_Your goal_. From the listing below, tally the lines that include "remove". Return only the total.

_Data supplied_.
•••••

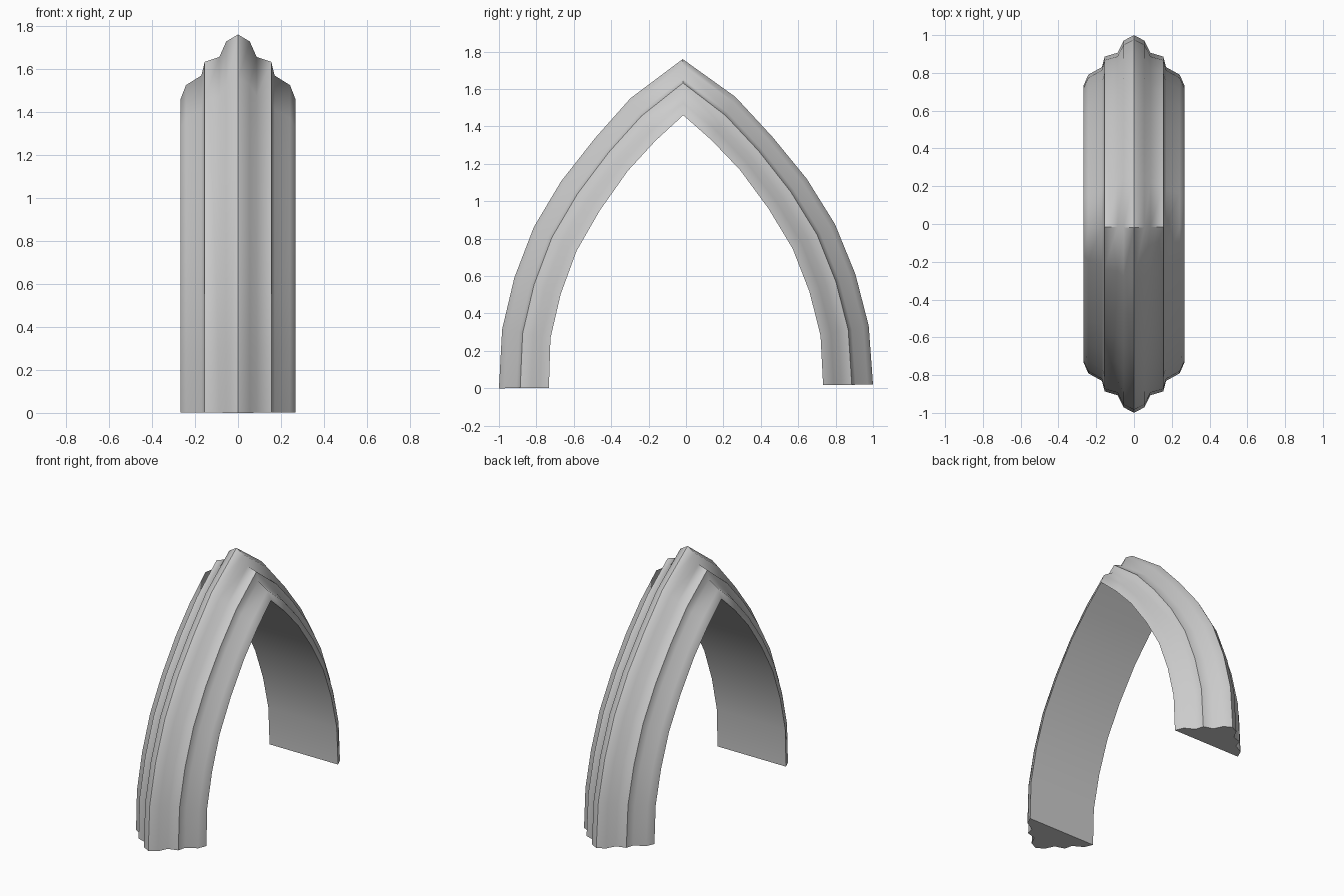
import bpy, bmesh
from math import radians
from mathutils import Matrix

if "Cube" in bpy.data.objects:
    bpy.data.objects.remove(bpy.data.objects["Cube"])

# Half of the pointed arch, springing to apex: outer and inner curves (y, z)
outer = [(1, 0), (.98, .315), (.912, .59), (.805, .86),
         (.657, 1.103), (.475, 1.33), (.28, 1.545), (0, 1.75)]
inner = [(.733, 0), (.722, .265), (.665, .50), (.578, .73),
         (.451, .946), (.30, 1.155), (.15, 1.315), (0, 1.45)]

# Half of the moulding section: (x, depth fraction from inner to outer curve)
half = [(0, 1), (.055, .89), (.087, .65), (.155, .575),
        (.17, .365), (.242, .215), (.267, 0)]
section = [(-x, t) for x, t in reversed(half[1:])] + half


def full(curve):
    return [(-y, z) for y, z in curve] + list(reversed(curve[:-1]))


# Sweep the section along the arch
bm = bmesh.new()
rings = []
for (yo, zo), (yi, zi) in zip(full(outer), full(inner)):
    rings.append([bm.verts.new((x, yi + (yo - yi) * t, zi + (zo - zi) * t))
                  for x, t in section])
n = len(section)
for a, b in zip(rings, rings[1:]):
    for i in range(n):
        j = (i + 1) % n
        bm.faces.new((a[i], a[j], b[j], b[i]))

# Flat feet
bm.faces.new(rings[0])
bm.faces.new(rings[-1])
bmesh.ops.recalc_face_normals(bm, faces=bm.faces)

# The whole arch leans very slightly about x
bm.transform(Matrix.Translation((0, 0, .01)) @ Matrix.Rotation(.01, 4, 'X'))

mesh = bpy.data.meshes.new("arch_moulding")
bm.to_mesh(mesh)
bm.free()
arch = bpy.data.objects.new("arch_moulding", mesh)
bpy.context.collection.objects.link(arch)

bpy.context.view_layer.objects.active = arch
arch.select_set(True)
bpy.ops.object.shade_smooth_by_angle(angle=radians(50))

•••••

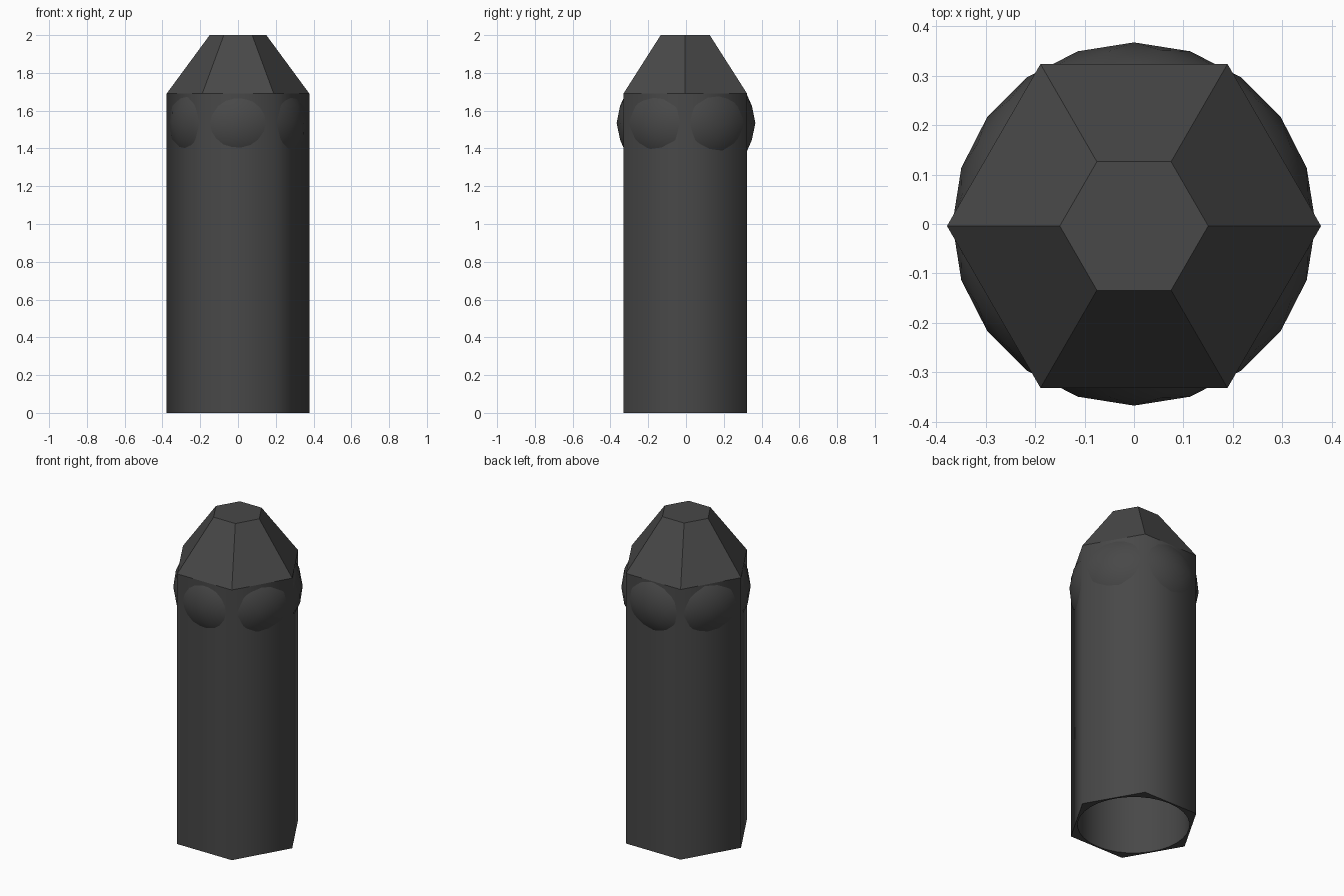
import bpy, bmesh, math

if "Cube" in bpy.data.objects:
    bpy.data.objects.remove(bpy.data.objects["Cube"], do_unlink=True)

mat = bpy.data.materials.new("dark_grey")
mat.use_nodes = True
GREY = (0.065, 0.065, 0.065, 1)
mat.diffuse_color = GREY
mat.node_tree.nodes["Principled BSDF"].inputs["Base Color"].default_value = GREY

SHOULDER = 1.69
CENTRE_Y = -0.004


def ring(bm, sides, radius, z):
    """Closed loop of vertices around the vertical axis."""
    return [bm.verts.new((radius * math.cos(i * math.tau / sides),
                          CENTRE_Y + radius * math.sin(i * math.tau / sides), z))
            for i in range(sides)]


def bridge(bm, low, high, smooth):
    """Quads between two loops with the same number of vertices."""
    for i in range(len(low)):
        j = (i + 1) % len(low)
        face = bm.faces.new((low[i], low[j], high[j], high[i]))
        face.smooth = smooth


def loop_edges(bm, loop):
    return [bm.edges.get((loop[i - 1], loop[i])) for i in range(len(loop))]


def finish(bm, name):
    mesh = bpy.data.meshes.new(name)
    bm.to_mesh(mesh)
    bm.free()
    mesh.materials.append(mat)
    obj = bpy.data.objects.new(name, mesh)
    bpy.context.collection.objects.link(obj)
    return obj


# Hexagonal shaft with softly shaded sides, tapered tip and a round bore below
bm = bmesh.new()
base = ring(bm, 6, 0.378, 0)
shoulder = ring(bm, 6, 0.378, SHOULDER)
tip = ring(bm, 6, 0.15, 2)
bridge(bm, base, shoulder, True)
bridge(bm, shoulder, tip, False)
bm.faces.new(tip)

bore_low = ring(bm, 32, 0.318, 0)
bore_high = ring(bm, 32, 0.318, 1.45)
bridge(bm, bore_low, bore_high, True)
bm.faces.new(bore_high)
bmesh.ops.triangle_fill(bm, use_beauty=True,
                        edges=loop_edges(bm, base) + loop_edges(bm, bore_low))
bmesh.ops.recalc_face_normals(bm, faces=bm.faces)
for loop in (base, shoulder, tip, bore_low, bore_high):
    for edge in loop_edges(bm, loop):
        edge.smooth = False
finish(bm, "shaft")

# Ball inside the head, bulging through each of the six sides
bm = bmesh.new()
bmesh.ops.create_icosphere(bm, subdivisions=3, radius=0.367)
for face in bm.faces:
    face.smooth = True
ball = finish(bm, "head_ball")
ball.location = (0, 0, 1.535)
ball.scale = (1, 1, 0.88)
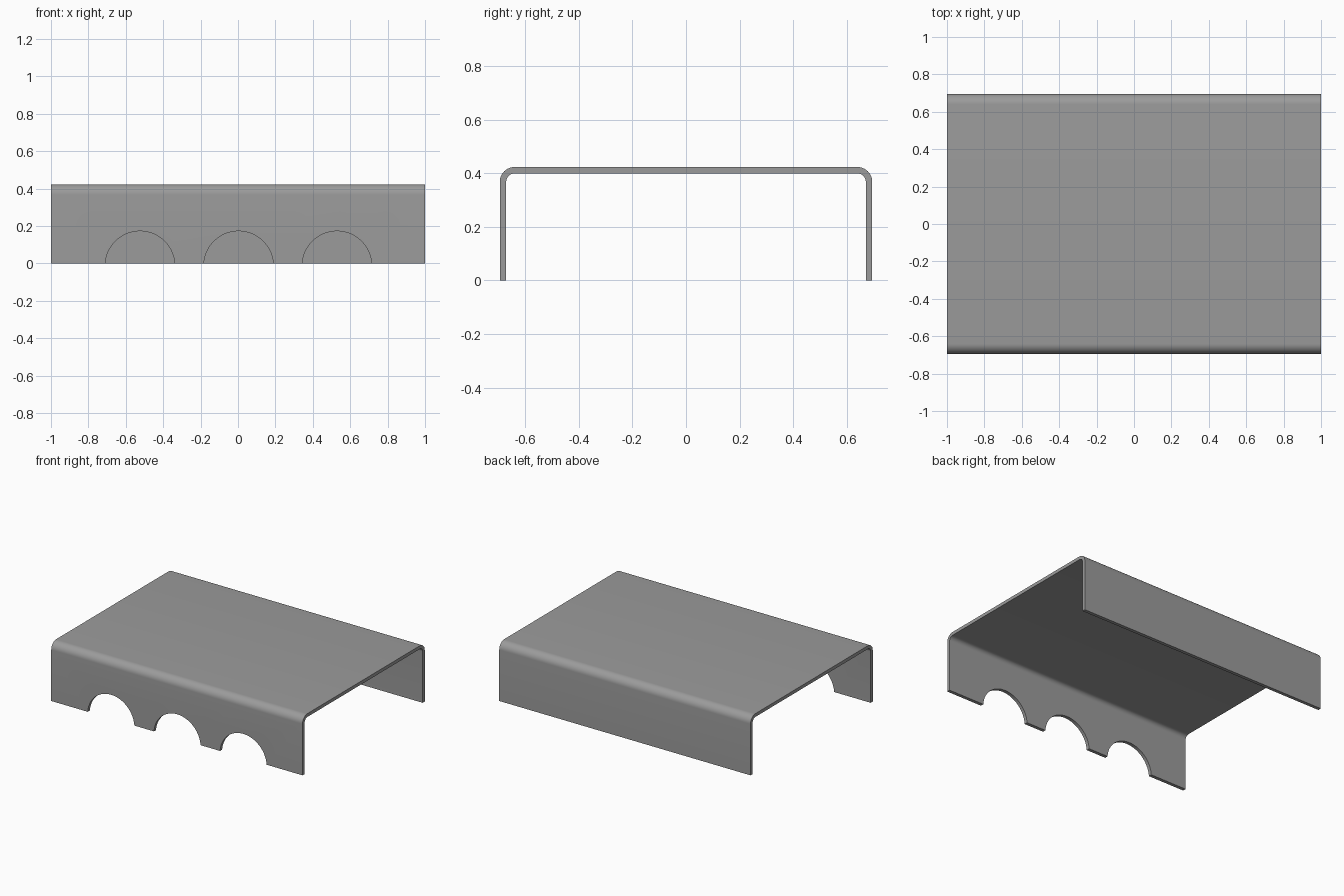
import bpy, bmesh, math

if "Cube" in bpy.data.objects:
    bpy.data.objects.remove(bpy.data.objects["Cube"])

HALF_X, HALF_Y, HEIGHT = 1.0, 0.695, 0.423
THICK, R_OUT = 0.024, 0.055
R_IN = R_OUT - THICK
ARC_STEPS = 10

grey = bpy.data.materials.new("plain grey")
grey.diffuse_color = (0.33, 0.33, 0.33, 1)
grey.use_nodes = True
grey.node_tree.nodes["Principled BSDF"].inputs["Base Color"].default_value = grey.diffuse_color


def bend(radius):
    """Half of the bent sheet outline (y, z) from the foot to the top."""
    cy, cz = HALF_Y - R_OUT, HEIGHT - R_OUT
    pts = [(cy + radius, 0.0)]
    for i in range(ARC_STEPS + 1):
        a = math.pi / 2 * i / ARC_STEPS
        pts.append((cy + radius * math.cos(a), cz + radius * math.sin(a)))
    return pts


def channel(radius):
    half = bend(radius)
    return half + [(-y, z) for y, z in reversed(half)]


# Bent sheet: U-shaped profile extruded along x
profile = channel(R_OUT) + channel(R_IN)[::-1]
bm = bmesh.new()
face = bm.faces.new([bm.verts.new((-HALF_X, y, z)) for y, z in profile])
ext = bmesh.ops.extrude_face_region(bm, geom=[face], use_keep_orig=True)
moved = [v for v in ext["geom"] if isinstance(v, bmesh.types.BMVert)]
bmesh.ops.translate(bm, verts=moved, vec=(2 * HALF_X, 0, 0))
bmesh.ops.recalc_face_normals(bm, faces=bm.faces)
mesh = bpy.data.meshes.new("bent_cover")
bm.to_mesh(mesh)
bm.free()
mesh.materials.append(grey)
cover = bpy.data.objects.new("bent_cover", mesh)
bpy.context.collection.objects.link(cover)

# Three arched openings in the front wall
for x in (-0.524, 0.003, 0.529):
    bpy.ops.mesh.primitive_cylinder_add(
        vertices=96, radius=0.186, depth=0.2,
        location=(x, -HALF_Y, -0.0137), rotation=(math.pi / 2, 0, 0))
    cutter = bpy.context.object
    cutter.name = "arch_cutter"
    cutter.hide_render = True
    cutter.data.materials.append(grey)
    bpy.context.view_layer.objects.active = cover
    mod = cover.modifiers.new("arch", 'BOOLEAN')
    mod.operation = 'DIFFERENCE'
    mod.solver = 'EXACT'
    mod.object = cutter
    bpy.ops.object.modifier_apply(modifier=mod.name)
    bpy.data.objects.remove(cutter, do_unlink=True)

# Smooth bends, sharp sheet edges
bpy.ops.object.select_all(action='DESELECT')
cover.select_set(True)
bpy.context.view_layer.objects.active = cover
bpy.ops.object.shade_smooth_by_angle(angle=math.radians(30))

•••••

_Answer to this problem_. 4